*Aim of the exercise*
Restate every entry verbatim; drop the pictures.

————

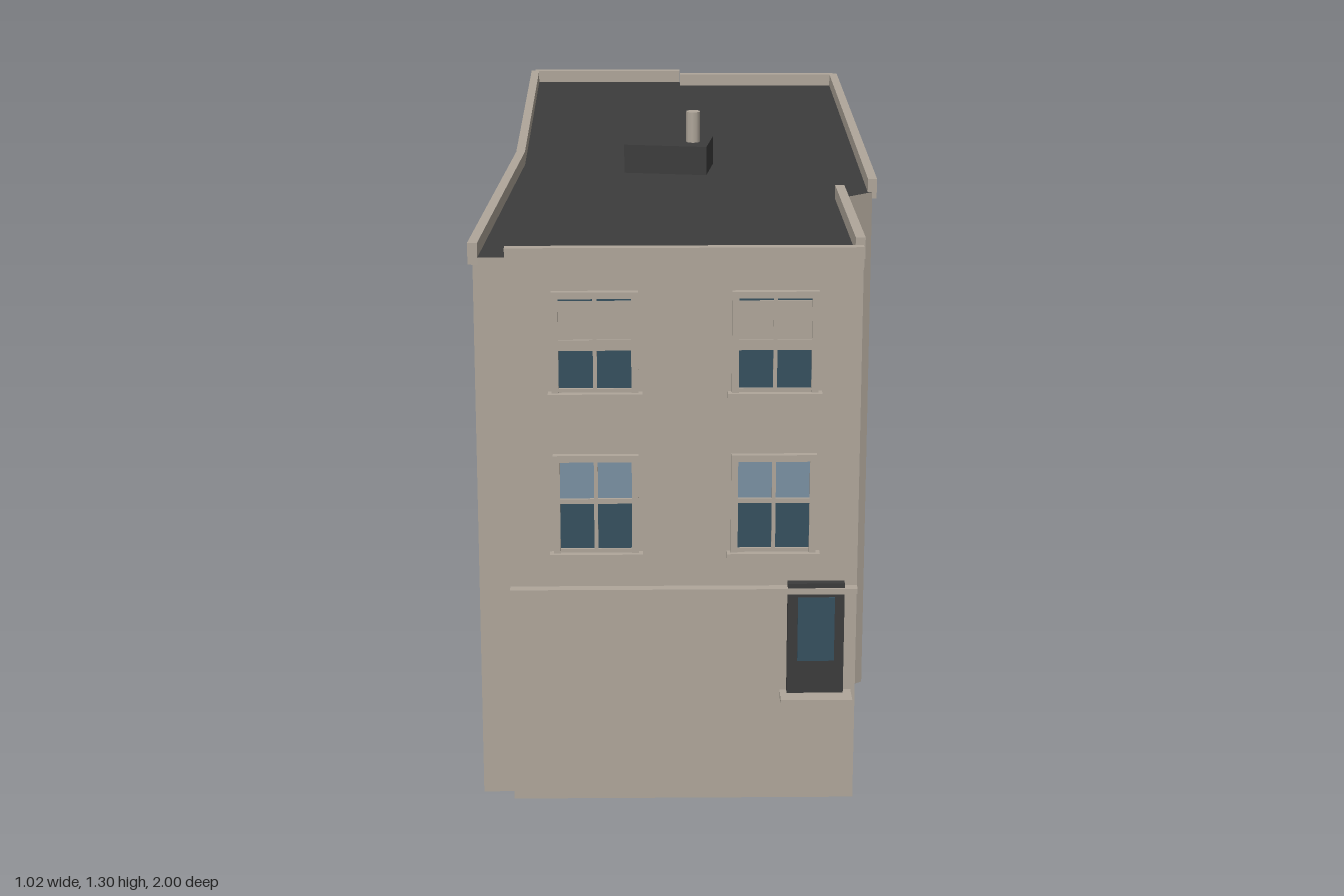
import * as THREE from 'three';

const paint = (name, color) => {
  const m = new THREE.MeshStandardMaterial({ color });
  m.name = name;
  return m;
};

export function createModel() {
  const stone = paint('stone', 0xb0a79b);
  const dark = paint('dark roofing', 0x3c3c3c);
  const glass = paint('window glass', 0x36505f);
  const paleGlass = paint('pale glass', 0x7b91a3);

  const model = new THREE.Group();
  model.name = 'building';

  // Footprint corners [x, z], starting at the front left of the facade
  const plan = [
    [-0.2, 0.985], [0.506, 0.877], [0.415, 0.34], [0.482, 0.27], [0.293, -0.985],
    [-0.11, -0.927], [-0.118, -0.98], [-0.5, -0.923], [-0.34, 0.1], [-0.27, 0.96], [-0.205, 0.95],
  ];
  const bodyH = 1.17;
  const shape = new THREE.Shape(plan.map(([x, z]) => new THREE.Vector2(x, -z)));
  const bodyGeo = new THREE.ExtrudeGeometry(shape, { depth: bodyH, bevelEnabled: false });
  bodyGeo.rotateX(-Math.PI / 2);
  const body = new THREE.Mesh(bodyGeo, [dark, stone]); // caps, sides
  body.name = 'wallsAndRoof';
  model.add(body);

  // Group on wall i: local x runs along the wall, local z points outward
  function wallGroup(i, name) {
    const [x0, z0] = plan[i];
    const [x1, z1] = plan[(i + 1) % plan.length];
    const g = new THREE.Group();
    g.name = name;
    g.position.set(x0, 0, z0);
    g.rotation.y = Math.atan2(z0 - z1, x1 - x0);
    g.userData.length = Math.hypot(x1 - x0, z1 - z0);
    model.add(g);
    return g;
  }

  // Box given by its extents along the wall, in height and in depth
  function slab(parent, name, mat, u0, u1, y0, y1, d0, d1) {
    const m = new THREE.Mesh(new THREE.BoxGeometry(u1 - u0, y1 - y0, d1 - d0), mat);
    m.position.set((u0 + u1) / 2, (y0 + y1) / 2, (d0 + d1) / 2);
    m.name = name;
    parent.add(m);
  }

  // Walls with a parapet, and the centres of their window columns
  const walls = [
    { i: 0, name: 'facade', cols: [] },
    { i: 1, name: 'rightFrontWall', cols: [0.31], start: 0.07 },
    { i: 3, name: 'rightRearWall', cols: [0.208, 0.635, 1.062] },
    { i: 4, name: 'backRightWall', cols: [0.21] },
    { i: 6, name: 'backLeftWall', cols: [0.185] },
    { i: 7, name: 'leftRearWall', cols: [0.312, 0.853] },
    { i: 8, name: 'leftFrontWall', cols: [0.172, 0.592] },
  ];
  const sills = [0.215, 0.56, 0.9];
  let facade;
  for (const { i, name, cols, start = 0 } of walls) {
    const g = wallGroup(i, name);
    if (i === 0) facade = g;
    slab(g, 'parapet', stone, start, g.userData.length, 1.155, 1.2, -0.01, 0.01);
    for (const u of cols)
      for (const y of sills) slab(g, 'sideWindow', glass, u - 0.076, u + 0.076, y, y + 0.2, -0.002, 0.003);
  }

  // Facade sash windows
  function sashWindow(u, y, blind) {
    const g = new THREE.Group();
    g.name = 'sashWindow';
    g.position.set(u, y, 0);
    facade.add(g);
    const w = 0.087, h = 0.21, t = 0.014;
    const mid = blind ? 0.092 : 0.11;
    slab(g, 'lowerPane', glass, -w + t, w - t, 0, mid, 0, 0.003);
    if (blind) {
      slab(g, 'upperPane', glass, -w + t, w - t, mid, h - t, 0, 0.003);
      slab(g, 'blind', stone, -w + t, w - t, mid, h - t - 0.006, 0, 0.005);
    } else {
      slab(g, 'upperPane', paleGlass, -w + t, w - t, mid, h - t, 0, 0.003);
    }
    for (const s of [-1, 1]) {
      const a = s * w, b = s * (w - t);
      slab(g, 'jamb', stone, Math.min(a, b), Math.max(a, b), 0, h, 0, 0.013);
    }
    slab(g, 'head', stone, -w, w, h - t, h, 0, 0.013);
    slab(g, 'bottomRail', stone, -w + t, w - t, 0, 0.008, 0, 0.008);
    slab(g, 'meetingRail', stone, -w + t, w - t, mid - 0.004, mid + (blind ? 0.018 : 0.006), 0, 0.009);
    slab(g, 'glazingBar', stone, -0.004, 0.004, 0, h - t, 0, 0.008);
    slab(g, 'sill', stone, -w - 0.008, w + 0.008, -0.013, 0, 0, 0.022);
  }
  for (const u of [0.178, 0.54]) {
    sashWindow(u, 0.557, false);
    sashWindow(u, 0.9, true);
  }

  // String course and the framed opening below it
  slab(facade, 'stringCourse', stone, 0, facade.userData.length, 0.468, 0.48, 0, 0.022);
  slab(facade, 'entranceFrame', dark, 0.571, 0.688, 0.246, 0.49, 0, 0.018);
  slab(facade, 'entranceGlass', glass, 0.592, 0.668, 0.32, 0.46, 0.017, 0.021);
  slab(facade, 'entranceSill', stone, 0.557, 0.705, 0.234, 0.247, 0, 0.055);

  // Rooftop box and vent pipe
  slab(model, 'roofBox', dark, -0.09, 0.098, bodyH, 1.235, 0.03, 0.152);
  const pipe = new THREE.Mesh(new THREE.CylinderGeometry(0.016, 0.016, 0.07, 10), stone);
  pipe.name = 'ventPipe';
  pipe.position.set(0.06, 1.27, 0.095);
  model.add(pipe);

  return model;
}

————

*Output for this exercise*
import * as THREE from 'three';

const paint = (name, color) => {
  const m = new THREE.MeshStandardMaterial({ color });
  m.name = name;
  return m;
};

export function createModel() {
  const stone = paint('stone', 0xb0a79b);
  const dark = paint('dark roofing', 0x3c3c3c);
  const glass = paint('window glass', 0x36505f);
  const paleGlass = paint('pale glass', 0x7b91a3);

  const model = new THREE.Group();
  model.name = 'building';

  // Footprint corners [x, z], starting at the front left of the facade
  const plan = [
    [-0.2, 0.985], [0.506, 0.877], [0.415, 0.34], [0.482, 0.27], [0.293, -0.985],
    [-0.11, -0.927], [-0.118, -0.98], [-0.5, -0.923], [-0.34, 0.1], [-0.27, 0.96], [-0.205, 0.95],
  ];
  const bodyH = 1.17;
  const shape = new THREE.Shape(plan.map(([x, z]) => new THREE.Vector2(x, -z)));
  const bodyGeo = new THREE.ExtrudeGeometry(shape, { depth: bodyH, bevelEnabled: false });
  bodyGeo.rotateX(-Math.PI / 2);
  const body = new THREE.Mesh(bodyGeo, [dark, stone]); // caps, sides
  body.name = 'wallsAndRoof';
  model.add(body);

  // Group on wall i: local x runs along the wall, local z points outward
  function wallGroup(i, name) {
    const [x0, z0] = plan[i];
    const [x1, z1] = plan[(i + 1) % plan.length];
    const g = new THREE.Group();
    g.name = name;
    g.position.set(x0, 0, z0);
    g.rotation.y = Math.atan2(z0 - z1, x1 - x0);
    g.userData.length = Math.hypot(x1 - x0, z1 - z0);
    model.add(g);
    return g;
  }

  // Box given by its extents along the wall, in height and in depth
  function slab(parent, name, mat, u0, u1, y0, y1, d0, d1) {
    const m = new THREE.Mesh(new THREE.BoxGeometry(u1 - u0, y1 - y0, d1 - d0), mat);
    m.position.set((u0 + u1) / 2, (y0 + y1) / 2, (d0 + d1) / 2);
    m.name = name;
    parent.add(m);
  }

  // Walls with a parapet, and the centres of their window columns
  const walls = [
    { i: 0, name: 'facade', cols: [] },
    { i: 1, name: 'rightFrontWall', cols: [0.31], start: 0.07 },
    { i: 3, name: 'rightRearWall', cols: [0.208, 0.635, 1.062] },
    { i: 4, name: 'backRightWall', cols: [0.21] },
    { i: 6, name: 'backLeftWall', cols: [0.185] },
    { i: 7, name: 'leftRearWall', cols: [0.312, 0.853] },
    { i: 8, name: 'leftFrontWall', cols: [0.172, 0.592] },
  ];
  const sills = [0.215, 0.56, 0.9];
  let facade;
  for (const { i, name, cols, start = 0 } of walls) {
    const g = wallGroup(i, name);
    if (i === 0) facade = g;
    slab(g, 'parapet', stone, start, g.userData.length, 1.155, 1.2, -0.01, 0.01);
    for (const u of cols)
      for (const y of sills) slab(g, 'sideWindow', glass, u - 0.076, u + 0.076, y, y + 0.2, -0.002, 0.003);
  }

  // Facade sash windows
  function sashWindow(u, y, blind) {
    const g = new THREE.Group();
    g.name = 'sashWindow';
    g.position.set(u, y, 0);
    facade.add(g);
    const w = 0.087, h = 0.21, t = 0.014;
    const mid = blind ? 0.092 : 0.11;
    slab(g, 'lowerPane', glass, -w + t, w - t, 0, mid, 0, 0.003);
    if (blind) {
      slab(g, 'upperPane', glass, -w + t, w - t, mid, h - t, 0, 0.003);
      slab(g, 'blind', stone, -w + t, w - t, mid, h - t - 0.006, 0, 0.005);
    } else {
      slab(g, 'upperPane', paleGlass, -w + t, w - t, mid, h - t, 0, 0.003);
    }
    for (const s of [-1, 1]) {
      const a = s * w, b = s * (w - t);
      slab(g, 'jamb', stone, Math.min(a, b), Math.max(a, b), 0, h, 0, 0.013);
    }
    slab(g, 'head', stone, -w, w, h - t, h, 0, 0.013);
    slab(g, 'bottomRail', stone, -w + t, w - t, 0, 0.008, 0, 0.008);
    slab(g, 'meetingRail', stone, -w + t, w - t, mid - 0.004, mid + (blind ? 0.018 : 0.006), 0, 0.009);
    slab(g, 'glazingBar', stone, -0.004, 0.004, 0, h - t, 0, 0.008);
    slab(g, 'sill', stone, -w - 0.008, w + 0.008, -0.013, 0, 0, 0.022);
  }
  for (const u of [0.178, 0.54]) {
    sashWindow(u, 0.557, false);
    sashWindow(u, 0.9, true);
  }

  // String course and the framed opening below it
  slab(facade, 'stringCourse', stone, 0, facade.userData.length, 0.468, 0.48, 0, 0.022);
  slab(facade, 'entranceFrame', dark, 0.571, 0.688, 0.246, 0.49, 0, 0.018);
  slab(facade, 'entranceGlass', glass, 0.592, 0.668, 0.32, 0.46, 0.017, 0.021);
  slab(facade, 'entranceSill', stone, 0.557, 0.705, 0.234, 0.247, 0, 0.055);

  // Rooftop box and vent pipe
  slab(model, 'roofBox', dark, -0.09, 0.098, bodyH, 1.235, 0.03, 0.152);
  const pipe = new THREE.Mesh(new THREE.CylinderGeometry(0.016, 0.016, 0.07, 10), stone);
  pipe.name = 'ventPipe';
  pipe.position.set(0.06, 1.27, 0.095);
  model.add(pipe);

  return model;
}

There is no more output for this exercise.